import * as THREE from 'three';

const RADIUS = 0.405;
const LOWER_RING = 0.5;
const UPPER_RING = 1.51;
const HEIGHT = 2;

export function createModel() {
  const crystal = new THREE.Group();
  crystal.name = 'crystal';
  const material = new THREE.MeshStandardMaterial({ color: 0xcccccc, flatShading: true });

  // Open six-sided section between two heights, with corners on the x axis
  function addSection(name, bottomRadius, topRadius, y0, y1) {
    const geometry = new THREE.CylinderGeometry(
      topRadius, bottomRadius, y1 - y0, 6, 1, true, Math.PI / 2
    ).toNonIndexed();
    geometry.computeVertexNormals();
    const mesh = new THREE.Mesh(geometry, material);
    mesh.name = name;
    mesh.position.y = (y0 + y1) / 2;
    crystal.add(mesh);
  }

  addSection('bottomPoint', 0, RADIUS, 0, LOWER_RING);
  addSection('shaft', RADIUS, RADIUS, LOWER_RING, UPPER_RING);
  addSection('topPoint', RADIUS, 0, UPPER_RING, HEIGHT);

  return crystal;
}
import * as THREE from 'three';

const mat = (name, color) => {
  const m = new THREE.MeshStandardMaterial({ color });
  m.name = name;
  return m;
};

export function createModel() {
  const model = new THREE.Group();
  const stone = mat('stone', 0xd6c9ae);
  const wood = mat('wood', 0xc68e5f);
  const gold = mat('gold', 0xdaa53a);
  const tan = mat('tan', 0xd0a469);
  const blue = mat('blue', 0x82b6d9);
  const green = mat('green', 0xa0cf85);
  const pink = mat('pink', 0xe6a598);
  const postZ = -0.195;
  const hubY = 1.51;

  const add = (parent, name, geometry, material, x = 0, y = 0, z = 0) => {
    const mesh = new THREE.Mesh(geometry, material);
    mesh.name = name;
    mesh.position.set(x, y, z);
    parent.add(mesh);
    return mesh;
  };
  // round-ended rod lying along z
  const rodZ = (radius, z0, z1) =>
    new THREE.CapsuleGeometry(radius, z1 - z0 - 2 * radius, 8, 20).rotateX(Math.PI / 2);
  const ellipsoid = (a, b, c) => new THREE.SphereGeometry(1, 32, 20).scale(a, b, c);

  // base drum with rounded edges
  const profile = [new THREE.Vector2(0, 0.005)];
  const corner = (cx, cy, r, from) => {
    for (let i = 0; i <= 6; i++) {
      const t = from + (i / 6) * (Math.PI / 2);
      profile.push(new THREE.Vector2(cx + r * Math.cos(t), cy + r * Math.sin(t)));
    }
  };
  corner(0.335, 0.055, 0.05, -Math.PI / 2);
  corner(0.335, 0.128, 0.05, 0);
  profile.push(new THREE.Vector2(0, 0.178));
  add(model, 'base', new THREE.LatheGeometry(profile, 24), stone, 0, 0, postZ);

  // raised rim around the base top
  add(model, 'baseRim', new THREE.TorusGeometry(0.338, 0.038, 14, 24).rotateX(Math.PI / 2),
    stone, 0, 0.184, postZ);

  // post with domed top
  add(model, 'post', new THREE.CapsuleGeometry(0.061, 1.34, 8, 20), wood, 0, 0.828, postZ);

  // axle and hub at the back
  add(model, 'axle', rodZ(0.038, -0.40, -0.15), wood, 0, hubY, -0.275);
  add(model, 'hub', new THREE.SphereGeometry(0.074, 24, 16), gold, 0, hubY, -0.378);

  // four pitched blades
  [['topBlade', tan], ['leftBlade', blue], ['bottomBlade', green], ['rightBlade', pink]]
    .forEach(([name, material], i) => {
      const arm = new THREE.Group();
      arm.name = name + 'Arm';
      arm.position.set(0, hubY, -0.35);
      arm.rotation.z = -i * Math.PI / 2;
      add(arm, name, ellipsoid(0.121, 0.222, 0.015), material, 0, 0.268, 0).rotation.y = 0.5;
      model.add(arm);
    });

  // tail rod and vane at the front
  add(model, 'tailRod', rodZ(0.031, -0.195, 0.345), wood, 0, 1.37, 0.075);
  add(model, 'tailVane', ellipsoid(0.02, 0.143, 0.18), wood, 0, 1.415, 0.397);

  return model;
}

> **WHAT NEEDS TO BE DONE**
Without leaving anything out, give the entries again exactly.

> **REPLY**
import * as THREE from 'three';

const RADIUS = 0.405;
const LOWER_RING = 0.5;
const UPPER_RING = 1.51;
const HEIGHT = 2;

export function createModel() {
  const crystal = new THREE.Group();
  crystal.name = 'crystal';
  const material = new THREE.MeshStandardMaterial({ color: 0xcccccc, flatShading: true });

  // Open six-sided section between two heights, with corners on the x axis
  function addSection(name, bottomRadius, topRadius, y0, y1) {
    const geometry = new THREE.CylinderGeometry(
      topRadius, bottomRadius, y1 - y0, 6, 1, true, Math.PI / 2
    ).toNonIndexed();
    geometry.computeVertexNormals();
    const mesh = new THREE.Mesh(geometry, material);
    mesh.name = name;
    mesh.position.y = (y0 + y1) / 2;
    crystal.add(mesh);
  }

  addSection('bottomPoint', 0, RADIUS, 0, LOWER_RING);
  addSection('shaft', RADIUS, RADIUS, LOWER_RING, UPPER_RING);
  addSection('topPoint', RADIUS, 0, UPPER_RING, HEIGHT);

  return crystal;
}
import * as THREE from 'three';

const mat = (name, color) => {
  const m = new THREE.MeshStandardMaterial({ color });
  m.name = name;
  return m;
};

export function createModel() {
  const model = new THREE.Group();
  const stone = mat('stone', 0xd6c9ae);
  const wood = mat('wood', 0xc68e5f);
  const gold = mat('gold', 0xdaa53a);
  const tan = mat('tan', 0xd0a469);
  const blue = mat('blue', 0x82b6d9);
  const green = mat('green', 0xa0cf85);
  const pink = mat('pink', 0xe6a598);
  const postZ = -0.195;
  const hubY = 1.51;

  const add = (parent, name, geometry, material, x = 0, y = 0, z = 0) => {
    const mesh = new THREE.Mesh(geometry, material);
    mesh.name = name;
    mesh.position.set(x, y, z);
    parent.add(mesh);
    return mesh;
  };
  // round-ended rod lying along z
  const rodZ = (radius, z0, z1) =>
    new THREE.CapsuleGeometry(radius, z1 - z0 - 2 * radius, 8, 20).rotateX(Math.PI / 2);
  const ellipsoid = (a, b, c) => new THREE.SphereGeometry(1, 32, 20).scale(a, b, c);

  // base drum with rounded edges
  const profile = [new THREE.Vector2(0, 0.005)];
  const corner = (cx, cy, r, from) => {
    for (let i = 0; i <= 6; i++) {
      const t = from + (i / 6) * (Math.PI / 2);
      profile.push(new THREE.Vector2(cx + r * Math.cos(t), cy + r * Math.sin(t)));
    }
  };
  corner(0.335, 0.055, 0.05, -Math.PI / 2);
  corner(0.335, 0.128, 0.05, 0);
  profile.push(new THREE.Vector2(0, 0.178));
  add(model, 'base', new THREE.LatheGeometry(profile, 24), stone, 0, 0, postZ);

  // raised rim around the base top
  add(model, 'baseRim', new THREE.TorusGeometry(0.338, 0.038, 14, 24).rotateX(Math.PI / 2),
    stone, 0, 0.184, postZ);

  // post with domed top
  add(model, 'post', new THREE.CapsuleGeometry(0.061, 1.34, 8, 20), wood, 0, 0.828, postZ);

  // axle and hub at the back
  add(model, 'axle', rodZ(0.038, -0.40, -0.15), wood, 0, hubY, -0.275);
  add(model, 'hub', new THREE.SphereGeometry(0.074, 24, 16), gold, 0, hubY, -0.378);

  // four pitched blades
  [['topBlade', tan], ['leftBlade', blue], ['bottomBlade', green], ['rightBlade', pink]]
    .forEach(([name, material], i) => {
      const arm = new THREE.Group();
      arm.name = name + 'Arm';
      arm.position.set(0, hubY, -0.35);
      arm.rotation.z = -i * Math.PI / 2;
      add(arm, name, ellipsoid(0.121, 0.222, 0.015), material, 0, 0.268, 0).rotation.y = 0.5;
      model.add(arm);
    });

  // tail rod and vane at the front
  add(model, 'tailRod', rodZ(0.031, -0.195, 0.345), wood, 0, 1.37, 0.075);
  add(model, 'tailVane', ellipsoid(0.02, 0.143, 0.18), wood, 0, 1.415, 0.397);

  return model;
}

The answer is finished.